Forests under assault in Panama  (photo by William Laurance)

Forests under assault in Panama (photo by William Laurance)

Consider just three examples:

- In Nicaragua, a massive interoceanic canal project threatens vast expanses of rainforest and other ecosystems.  It will imperil 4,000 square kilometers of forest and wetlands, slice across several key nature reserves, and cut through the MesoAmerican Biological Corridor.  This issue is so worrisome that the Association for Tropical Biology and Conservation, the world's leading scientific organization devoted to tropical research, issued a special resolution of concern.
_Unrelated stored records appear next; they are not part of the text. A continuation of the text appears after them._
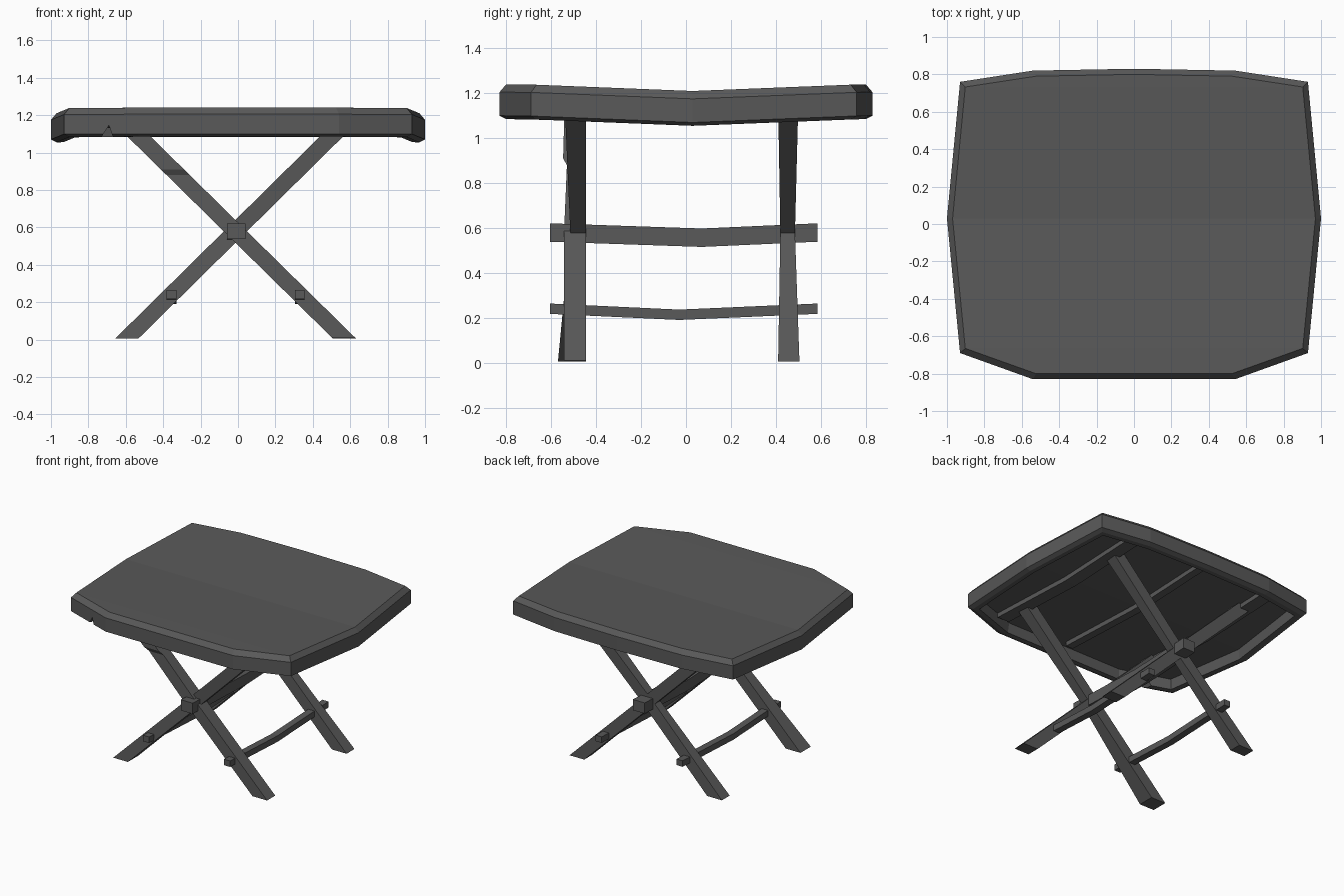
import bpy

if "Cube" in bpy.data.objects:
    bpy.data.objects.remove(bpy.data.objects["Cube"])

grey = bpy.data.materials.new("dark grey")
grey.diffuse_color = (0.1, 0.1, 0.1, 1)
grey.use_nodes = True
grey.node_tree.nodes["Principled BSDF"].inputs["Base Color"].default_value = grey.diffuse_color


def make(name, verts, faces):
    me = bpy.data.meshes.new(name)
    me.from_pydata(verts, [], faces)
    me.materials.append(grey)
    ob = bpy.data.objects.new(name, me)
    bpy.context.collection.objects.link(ob)
    return ob


def fix_normals(ob):
    import bmesh
    bm = bmesh.new()
    bm.from_mesh(ob.data)
    bmesh.ops.recalc_face_normals(bm, faces=bm.faces)
    bm.to_mesh(ob.data)
    bm.free()


def bridge(rings, n):
    return [(r * n + i, r * n + (i + 1) % n, (r + 1) * n + (i + 1) % n, (r + 1) * n + i)
            for r in range(rings - 1) for i in range(n)]


def loft(name, sections):
    # closed bar through four-cornered sections
    verts = [v for s in sections for v in s]
    k = len(sections)
    faces = bridge(k, 4) + [(3, 2, 1, 0), tuple(range(4 * k - 4, 4 * k))]
    ob = make(name, verts, faces)
    fix_normals(ob)
    return ob


# tabletop: outline rings, gently sagging towards the middle line, hollow underneath
right = [(0.54, -0.83), (0.93, -0.69), (1.0, 0.03), (0.93, 0.76), (0.54, 0.82)]
outline = right + [(0, 0.83)] + [(-x, y) for x, y in reversed(right)] + [(0, -0.83)]
N = len(outline)
profile = [(0.03, 1.24), (0.0, 1.205), (0.0, 1.1), (0.03, 1.085), (0.065, 1.085), (0.075, 1.16)]
verts = []
for inset, z in profile:
    for x, y in outline:
        px, py = x * (1 - inset), y * (1 - inset / 0.83)
        verts.append((px, py, z - 0.03 * (1 - min(1, abs(py - 0.03) / 0.75))))
cap = [(11, 0, 1, 9, 10), (1, 2, 8, 9), (2, 3, 7, 8), (3, 4, 5, 6, 7)]
last = (len(profile) - 1) * N
faces = bridge(len(profile), N) + cap + [tuple(last + i for i in f) for f in cap]
top = make("tabletop", verts, faces)
fix_normals(top)

# chipped notch in the front rim
tri = [(-0.745, 1.06), (-0.69, 1.145), (-0.66, 1.06)]
cutter = make("notch_cutter", [(x, y, z) for y in (-0.9, -0.67) for x, z in tri],
              [(0, 1, 2), (5, 4, 3), (0, 3, 4, 1), (1, 4, 5, 2), (2, 5, 3, 0)])
fix_normals(cutter)
mod = top.modifiers.new("notch", 'BOOLEAN')
mod.operation = 'DIFFERENCE'
mod.solver = 'EXACT'
mod.object = cutter
bpy.context.view_layer.objects.active = top
top.select_set(True)
bpy.ops.object.modifier_apply(modifier="notch")
bpy.data.objects.remove(cutter)

# battens under the top
for i, (x, w) in enumerate([(-0.6, 0.1), (0.0, 0.06), (0.6, 0.1)]):
    loft(f"batten_{i + 1}",
         [[(x - w / 2, y, z - 0.035), (x + w / 2, y, z - 0.035),
           (x + w / 2, y, z + 0.02), (x - w / 2, y, z + 0.02)]
          for y, z in [(-0.7, 1.16), (0.03, 1.13), (0.72, 1.16)]])


# crossed legs: sections are (height, front y, back y)
def leg(name, x0, x1, sections):
    rings = []
    for z, ya, yb in sections:
        x = x0 + (x1 - x0) * z / 1.155
        rings.append([(x - 0.062, ya, z), (x + 0.062, ya, z),
                      (x + 0.062, yb, z), (x - 0.062, yb, z)])
    loft(name, rings)


A, B = (-0.6, 0.57), (0.575, -0.6)
leg("front_leg_a", *A, [(0.005, -0.57, -0.445), (0.58, -0.515, -0.445), (1.155, -0.54, -0.445)])
leg("front_leg_b", *B, [(0.01, -0.543, -0.445), (0.58, -0.543, -0.445), (0.88, -0.53, -0.445),
                        (0.91, -0.547, -0.445), (1.155, -0.54, -0.445)])
for tag, xs in (("a", A), ("b", B)):
    leg("back_leg_" + tag, *xs, [(0.005, 0.41, 0.505), (0.58, 0.42, 0.485), (1.155, 0.41, 0.5)])


# stretchers running front to back, bowed downwards
def stretcher(name, x, w, path, h):
    loft(name, [[(x - w, y, z - h), (x + w, y, z - h), (x + w, y, z + h), (x - w, y, z + h)]
                for y, z in path])


stretcher("pivot_beam", -0.01, 0.05, [(-0.605, 0.58), (0.07, 0.557), (0.585, 0.58)], 0.041)
for side, x in (("left", -0.355), ("right", 0.33)):
    stretcher(side + "_stretcher", x, 0.026, [(-0.605, 0.241), (-0.03, 0.214), (0.585, 0.241)], 0.023)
- In Brazil, many protected areas are under assault from mining.  A paper just published in the leading journal Science shows that at least 20% of all Brazil´s strictly protected areas and indigenous reserves -- an area larger than the UK and Switzerland combined -- are under consideration for mining projects.  More than 44,000 square kilometers of Brazil's protected areas have been lost to mining and other developments since 2008.

- Across the Amazon basin and Andes, at least 150 major hydroelectric dams have been proposed or are under construction.  These projects will not only flood large expanses of forest but their associated road projects will imperil some of the basin's most remote and biologically important areas.  For instance, it is estimated that 12 dams proposed for the Tapajós River in Brazil would result in nearly 1 million hectares of additional forest loss by 2032.

Who is responsible for this tsunami of forest-destroying projects?  There is no single cause, but China's unquenchable thirst for natural resources, the aggressive Brazilian development bank BNDES, and ambitious regional development schemes such as IIRSA are all leading contributors.

No one wants to halt responsible economic development, but this is a feeding frenzy.  Unless scientists and conservationists have a louder voice, some of the world's most important environments could be lost forever.

 

Agriculture will massively impact the tropics

In a review article that has just appeared in the leading journal Trends in Ecology & Evolution, I teamed up with Jeff Sayer and Ken Cassman to assess the impacts of agriculture this century on tropical ecosystems and biodiversity.  It's quite a sweeping review with many important conclusions.

Oil palm: highly profitable and often deadly for tropical forests (photo by Niels Anten).

Oil palm: highly profitable and often deadly for tropical forests (photo by Niels Anten).

Among the biggest concerns are:

- Prospects for dramatic expansion of agriculture in Sub-Saharan Africa and South America

- Great uncertainty in the amount of land that will be converted to agriculture, in order to meet growing global food demands

-The prospects that biofuel production could also impact greatly on native ecosystems and also compete with agriculture

- The likelihood of massive environmental impacts on freshwater ecosystems and water supplies

- Profound challenges ahead in producing enough food to feed the world

Those who wish to have a PDF of the paper can email me directly (bill.laurance@jcu.edu.au).

-Bill Laurance